Thanks to the efforts of the conservation NGO Armonía, the squawkily endangered blue-throated macaw or barba azul has become something of a regional celebrity in the Bolivian Amazon. Endemic to the unique Beni savannas, a fast-disappearing habitat found nowhere else on earth, a quarter of the world’s minute population of this spectacular psittacid calls this 11,000-hectare private reserve its home.
Unlike most of the surrounding savanna, the open grasslands here are completely ungrazed and the birds can be seen relatively easily along with a plethora of other threatened birds and mammals such as maned wolves, giant anteaters and marsh deer. A new dining facility and improvements to the four existing cabins were scheduled to be completed by the end of 2018. Logistics demand a minimum three-night stay, with a memorable trip costing US$150 per person per night, including food, access to a motorboat and horseback riding.
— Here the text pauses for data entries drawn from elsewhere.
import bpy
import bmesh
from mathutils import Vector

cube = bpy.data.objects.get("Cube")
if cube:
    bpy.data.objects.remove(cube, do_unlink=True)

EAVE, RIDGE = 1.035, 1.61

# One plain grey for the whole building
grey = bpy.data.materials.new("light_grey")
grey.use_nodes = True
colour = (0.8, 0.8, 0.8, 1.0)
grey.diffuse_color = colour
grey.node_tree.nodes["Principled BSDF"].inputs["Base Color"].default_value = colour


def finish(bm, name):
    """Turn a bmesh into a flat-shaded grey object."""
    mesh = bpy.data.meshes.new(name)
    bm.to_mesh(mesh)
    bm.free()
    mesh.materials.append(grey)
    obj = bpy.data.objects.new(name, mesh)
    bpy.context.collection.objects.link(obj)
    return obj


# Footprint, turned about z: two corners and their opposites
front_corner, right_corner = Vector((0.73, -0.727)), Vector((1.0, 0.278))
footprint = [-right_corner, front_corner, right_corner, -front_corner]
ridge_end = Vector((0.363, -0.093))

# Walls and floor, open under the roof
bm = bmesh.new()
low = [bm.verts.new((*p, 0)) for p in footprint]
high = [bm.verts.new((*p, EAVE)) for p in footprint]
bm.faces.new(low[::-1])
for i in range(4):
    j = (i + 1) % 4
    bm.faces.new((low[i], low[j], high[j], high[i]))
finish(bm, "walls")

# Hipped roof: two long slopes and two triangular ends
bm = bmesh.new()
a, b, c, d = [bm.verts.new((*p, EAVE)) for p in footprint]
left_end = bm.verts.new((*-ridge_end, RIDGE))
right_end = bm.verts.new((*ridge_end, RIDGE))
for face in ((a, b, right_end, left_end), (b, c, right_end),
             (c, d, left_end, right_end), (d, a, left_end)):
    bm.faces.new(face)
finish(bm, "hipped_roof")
For most of the year, by far the quickest and easiest way to get to the reserve is by chartering a plane from Trinidad or Santa Cruz. Armonía has been dealing with the local pilots for a few years so it's best to have them arrange this; the flight from Trini runs about B$580 but can be shared among three to five people. In the dry season (July to October) land transport can be arranged in Santa Ana de Yacuma; although it is only 80km away, rough roads mean that the drive will take at least three hours.